And because Washington imposes sanctions on Iran’s shipping and naval insurance sectors, Iranian merchandise was shuttled to Saudi Arabia in trucks traveling through Iraq.

American sanctions on Iran also make it hard for exporters to collect their money through Iranian banks, whose links to the global SWIFT (Society for Worldwide Interbank Financial Telecommunications) system are currently frozen. Instead, Iranian merchants can either collect their money in cash, or open accounts in Saudi banks. And while Iranian Minister of Economic Affairs Ehsan Khandouzi said he expected bilateral trade with Saudi Arabia to hit the $1 billion mark, such a number seems to be too ambitious.

Since patching things up with Qatar in 2021, MBS has gone on a blitz of zeroing out foreign policy trouble. Observers believe that such policy is a prerequisite for switching the Saudi economy’s reliance on oil rent to knowledge and services.

As MBS de-escalates conflicts on all fronts, friends and foes have tried to guess whether his new policy is a prelude to switching sides, from the US-led camp to the multipolar order imagined by Russia, China, and Iran. And while a few statements here and there might show that the Saudi crown prince is indeed preparing to change partners, a look at trade numbers and bilateral investments suggest that Riyadh has not made of China, Iran, or Russia serious economic partners, let alone in defense and diplomacy.

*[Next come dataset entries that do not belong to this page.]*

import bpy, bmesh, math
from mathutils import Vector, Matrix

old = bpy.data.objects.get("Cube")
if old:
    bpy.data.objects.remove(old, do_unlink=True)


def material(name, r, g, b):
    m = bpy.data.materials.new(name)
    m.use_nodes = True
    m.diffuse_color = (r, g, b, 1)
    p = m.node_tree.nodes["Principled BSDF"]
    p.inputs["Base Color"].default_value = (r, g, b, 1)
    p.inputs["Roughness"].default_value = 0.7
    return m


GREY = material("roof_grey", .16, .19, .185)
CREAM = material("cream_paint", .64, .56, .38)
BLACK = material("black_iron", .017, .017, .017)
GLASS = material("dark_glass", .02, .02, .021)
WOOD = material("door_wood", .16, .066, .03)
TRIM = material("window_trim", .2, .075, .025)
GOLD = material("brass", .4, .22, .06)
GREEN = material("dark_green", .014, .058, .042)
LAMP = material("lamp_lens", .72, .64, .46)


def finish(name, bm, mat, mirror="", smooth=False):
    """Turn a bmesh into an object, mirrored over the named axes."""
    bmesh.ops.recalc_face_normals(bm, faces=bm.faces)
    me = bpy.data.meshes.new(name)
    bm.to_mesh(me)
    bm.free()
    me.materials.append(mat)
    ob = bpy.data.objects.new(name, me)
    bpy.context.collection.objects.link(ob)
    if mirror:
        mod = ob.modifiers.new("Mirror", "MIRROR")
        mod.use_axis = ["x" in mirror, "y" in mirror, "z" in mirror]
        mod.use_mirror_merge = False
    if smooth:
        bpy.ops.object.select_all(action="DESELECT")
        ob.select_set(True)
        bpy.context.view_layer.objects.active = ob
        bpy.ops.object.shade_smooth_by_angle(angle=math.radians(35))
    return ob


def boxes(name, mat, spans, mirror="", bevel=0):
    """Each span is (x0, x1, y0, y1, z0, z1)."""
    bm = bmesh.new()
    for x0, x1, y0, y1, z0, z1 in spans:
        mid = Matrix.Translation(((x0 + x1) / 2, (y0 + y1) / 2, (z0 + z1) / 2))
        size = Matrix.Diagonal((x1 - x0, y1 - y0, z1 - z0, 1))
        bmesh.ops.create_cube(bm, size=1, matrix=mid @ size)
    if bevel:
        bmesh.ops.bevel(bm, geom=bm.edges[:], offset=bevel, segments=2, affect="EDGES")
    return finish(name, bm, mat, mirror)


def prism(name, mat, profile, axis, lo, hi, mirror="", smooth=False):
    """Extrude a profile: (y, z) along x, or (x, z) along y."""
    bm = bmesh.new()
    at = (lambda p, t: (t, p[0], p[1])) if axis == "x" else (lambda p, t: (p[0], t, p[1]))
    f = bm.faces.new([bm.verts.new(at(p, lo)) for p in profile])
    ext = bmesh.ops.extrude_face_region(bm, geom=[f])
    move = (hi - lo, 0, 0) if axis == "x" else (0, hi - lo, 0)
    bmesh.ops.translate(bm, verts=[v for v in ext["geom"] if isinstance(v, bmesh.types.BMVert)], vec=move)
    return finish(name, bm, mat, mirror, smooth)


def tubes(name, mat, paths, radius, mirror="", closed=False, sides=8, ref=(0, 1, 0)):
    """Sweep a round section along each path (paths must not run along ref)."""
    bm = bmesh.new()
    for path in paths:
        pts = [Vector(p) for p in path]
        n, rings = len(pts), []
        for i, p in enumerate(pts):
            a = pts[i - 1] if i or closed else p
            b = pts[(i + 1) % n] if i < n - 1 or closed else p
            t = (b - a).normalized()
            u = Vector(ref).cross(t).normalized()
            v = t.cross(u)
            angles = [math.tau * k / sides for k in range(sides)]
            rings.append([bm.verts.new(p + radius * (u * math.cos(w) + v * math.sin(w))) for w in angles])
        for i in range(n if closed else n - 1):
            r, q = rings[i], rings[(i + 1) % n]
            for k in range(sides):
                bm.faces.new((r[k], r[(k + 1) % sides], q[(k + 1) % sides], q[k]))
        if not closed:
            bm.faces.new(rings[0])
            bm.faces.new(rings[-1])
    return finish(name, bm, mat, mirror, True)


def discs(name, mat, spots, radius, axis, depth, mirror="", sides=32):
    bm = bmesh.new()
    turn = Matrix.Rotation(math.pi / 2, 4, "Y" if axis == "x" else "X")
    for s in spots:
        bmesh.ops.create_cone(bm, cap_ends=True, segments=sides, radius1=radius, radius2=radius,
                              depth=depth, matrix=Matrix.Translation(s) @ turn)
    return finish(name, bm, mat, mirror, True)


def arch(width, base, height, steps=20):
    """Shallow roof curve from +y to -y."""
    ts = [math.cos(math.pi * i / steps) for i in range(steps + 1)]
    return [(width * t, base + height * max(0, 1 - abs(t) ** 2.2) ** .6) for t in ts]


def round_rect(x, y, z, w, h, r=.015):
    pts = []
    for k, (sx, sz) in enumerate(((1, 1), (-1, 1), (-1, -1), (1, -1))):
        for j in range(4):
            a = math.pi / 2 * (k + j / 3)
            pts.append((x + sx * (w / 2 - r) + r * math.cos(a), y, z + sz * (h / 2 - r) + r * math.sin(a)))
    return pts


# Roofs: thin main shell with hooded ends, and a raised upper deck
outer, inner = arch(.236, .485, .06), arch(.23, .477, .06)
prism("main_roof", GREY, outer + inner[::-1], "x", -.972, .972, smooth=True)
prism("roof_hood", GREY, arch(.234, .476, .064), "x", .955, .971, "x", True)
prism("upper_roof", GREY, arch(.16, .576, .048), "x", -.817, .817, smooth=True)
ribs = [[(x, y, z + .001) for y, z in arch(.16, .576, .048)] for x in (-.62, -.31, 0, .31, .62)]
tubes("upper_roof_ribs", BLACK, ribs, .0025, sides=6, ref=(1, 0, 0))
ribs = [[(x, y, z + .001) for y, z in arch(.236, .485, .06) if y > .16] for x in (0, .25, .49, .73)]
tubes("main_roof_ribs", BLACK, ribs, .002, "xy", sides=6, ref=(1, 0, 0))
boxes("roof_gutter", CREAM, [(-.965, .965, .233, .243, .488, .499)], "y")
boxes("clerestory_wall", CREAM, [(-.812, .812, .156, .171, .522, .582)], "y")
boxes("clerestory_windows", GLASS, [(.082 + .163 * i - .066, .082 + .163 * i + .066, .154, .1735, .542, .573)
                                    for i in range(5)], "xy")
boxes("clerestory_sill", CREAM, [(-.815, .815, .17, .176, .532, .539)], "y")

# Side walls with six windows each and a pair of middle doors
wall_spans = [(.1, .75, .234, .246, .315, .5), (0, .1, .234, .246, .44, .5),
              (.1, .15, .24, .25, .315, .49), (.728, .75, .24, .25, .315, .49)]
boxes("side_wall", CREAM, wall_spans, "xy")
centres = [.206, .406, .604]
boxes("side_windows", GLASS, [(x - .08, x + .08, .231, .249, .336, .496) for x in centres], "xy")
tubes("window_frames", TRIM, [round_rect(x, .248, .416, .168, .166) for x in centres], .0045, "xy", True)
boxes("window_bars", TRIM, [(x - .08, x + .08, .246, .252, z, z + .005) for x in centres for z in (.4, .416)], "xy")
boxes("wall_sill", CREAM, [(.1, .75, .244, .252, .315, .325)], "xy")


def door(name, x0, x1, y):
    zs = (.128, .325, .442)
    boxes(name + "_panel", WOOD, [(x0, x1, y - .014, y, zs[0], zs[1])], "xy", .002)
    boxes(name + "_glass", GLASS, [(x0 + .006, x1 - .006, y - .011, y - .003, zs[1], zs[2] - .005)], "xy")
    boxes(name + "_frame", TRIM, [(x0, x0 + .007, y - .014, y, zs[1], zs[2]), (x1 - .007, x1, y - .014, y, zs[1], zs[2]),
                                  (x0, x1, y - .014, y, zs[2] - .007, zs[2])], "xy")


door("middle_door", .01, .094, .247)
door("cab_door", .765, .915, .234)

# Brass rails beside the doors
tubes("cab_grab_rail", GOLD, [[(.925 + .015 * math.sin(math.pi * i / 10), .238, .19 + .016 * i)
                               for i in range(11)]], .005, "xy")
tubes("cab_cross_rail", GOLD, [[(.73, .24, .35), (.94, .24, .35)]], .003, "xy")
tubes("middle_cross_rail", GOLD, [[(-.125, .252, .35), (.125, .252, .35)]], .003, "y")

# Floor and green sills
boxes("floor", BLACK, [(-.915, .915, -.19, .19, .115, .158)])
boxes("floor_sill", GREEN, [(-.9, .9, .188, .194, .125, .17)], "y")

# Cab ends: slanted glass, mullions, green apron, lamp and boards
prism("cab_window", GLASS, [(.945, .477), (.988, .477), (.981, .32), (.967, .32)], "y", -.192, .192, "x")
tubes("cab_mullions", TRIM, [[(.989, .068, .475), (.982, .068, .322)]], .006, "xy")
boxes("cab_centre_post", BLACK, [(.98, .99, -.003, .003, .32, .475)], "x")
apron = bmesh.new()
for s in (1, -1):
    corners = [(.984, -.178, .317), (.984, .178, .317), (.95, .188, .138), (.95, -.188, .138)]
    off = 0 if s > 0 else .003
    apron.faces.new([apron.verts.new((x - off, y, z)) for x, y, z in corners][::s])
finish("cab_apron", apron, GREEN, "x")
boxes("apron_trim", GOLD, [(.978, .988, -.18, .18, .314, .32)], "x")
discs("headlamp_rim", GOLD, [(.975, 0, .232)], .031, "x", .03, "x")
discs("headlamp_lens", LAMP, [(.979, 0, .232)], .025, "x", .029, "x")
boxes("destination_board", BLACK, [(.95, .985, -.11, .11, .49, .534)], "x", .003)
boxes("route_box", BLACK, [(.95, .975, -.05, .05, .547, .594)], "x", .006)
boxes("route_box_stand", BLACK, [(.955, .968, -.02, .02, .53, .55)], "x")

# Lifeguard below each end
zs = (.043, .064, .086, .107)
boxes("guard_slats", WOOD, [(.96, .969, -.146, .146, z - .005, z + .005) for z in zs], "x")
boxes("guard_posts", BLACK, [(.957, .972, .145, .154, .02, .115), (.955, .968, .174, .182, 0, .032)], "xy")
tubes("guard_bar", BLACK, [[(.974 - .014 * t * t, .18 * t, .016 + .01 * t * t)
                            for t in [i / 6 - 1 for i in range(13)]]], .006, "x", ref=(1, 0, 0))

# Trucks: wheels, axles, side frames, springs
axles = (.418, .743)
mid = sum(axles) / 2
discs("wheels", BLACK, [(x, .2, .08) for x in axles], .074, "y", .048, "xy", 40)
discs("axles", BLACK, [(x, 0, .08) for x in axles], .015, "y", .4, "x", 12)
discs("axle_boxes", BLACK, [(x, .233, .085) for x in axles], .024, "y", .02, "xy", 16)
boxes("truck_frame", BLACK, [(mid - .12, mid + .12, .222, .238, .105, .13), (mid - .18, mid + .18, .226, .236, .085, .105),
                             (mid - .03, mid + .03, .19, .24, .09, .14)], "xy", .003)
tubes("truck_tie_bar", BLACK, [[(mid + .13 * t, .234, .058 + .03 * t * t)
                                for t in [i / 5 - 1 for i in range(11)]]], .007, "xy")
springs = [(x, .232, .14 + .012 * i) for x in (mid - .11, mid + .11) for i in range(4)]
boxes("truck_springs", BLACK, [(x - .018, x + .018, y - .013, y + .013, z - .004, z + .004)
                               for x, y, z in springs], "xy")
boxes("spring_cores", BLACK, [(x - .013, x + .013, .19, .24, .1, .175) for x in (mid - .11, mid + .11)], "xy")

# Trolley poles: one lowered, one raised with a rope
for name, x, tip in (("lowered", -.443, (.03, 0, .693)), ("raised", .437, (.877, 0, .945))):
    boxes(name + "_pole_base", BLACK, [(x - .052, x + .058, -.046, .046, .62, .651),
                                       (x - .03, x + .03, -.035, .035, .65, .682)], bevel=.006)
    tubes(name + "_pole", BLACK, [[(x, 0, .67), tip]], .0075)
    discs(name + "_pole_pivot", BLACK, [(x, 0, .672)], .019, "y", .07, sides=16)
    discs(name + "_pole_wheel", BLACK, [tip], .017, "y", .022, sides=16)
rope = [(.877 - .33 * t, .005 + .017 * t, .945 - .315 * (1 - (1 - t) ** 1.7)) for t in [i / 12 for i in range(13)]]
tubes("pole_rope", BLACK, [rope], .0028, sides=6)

For the foreseeable future, Saudi Arabia and Gulf countries seem to be staying in the US camp, and there is little to show otherwise, despite all the noise and photo ops.

Hussain Abdul-Hussain is a research fellow at the Foundation for Defense of Democracies (FDD). Follow Hussain on Twitter @hahussain.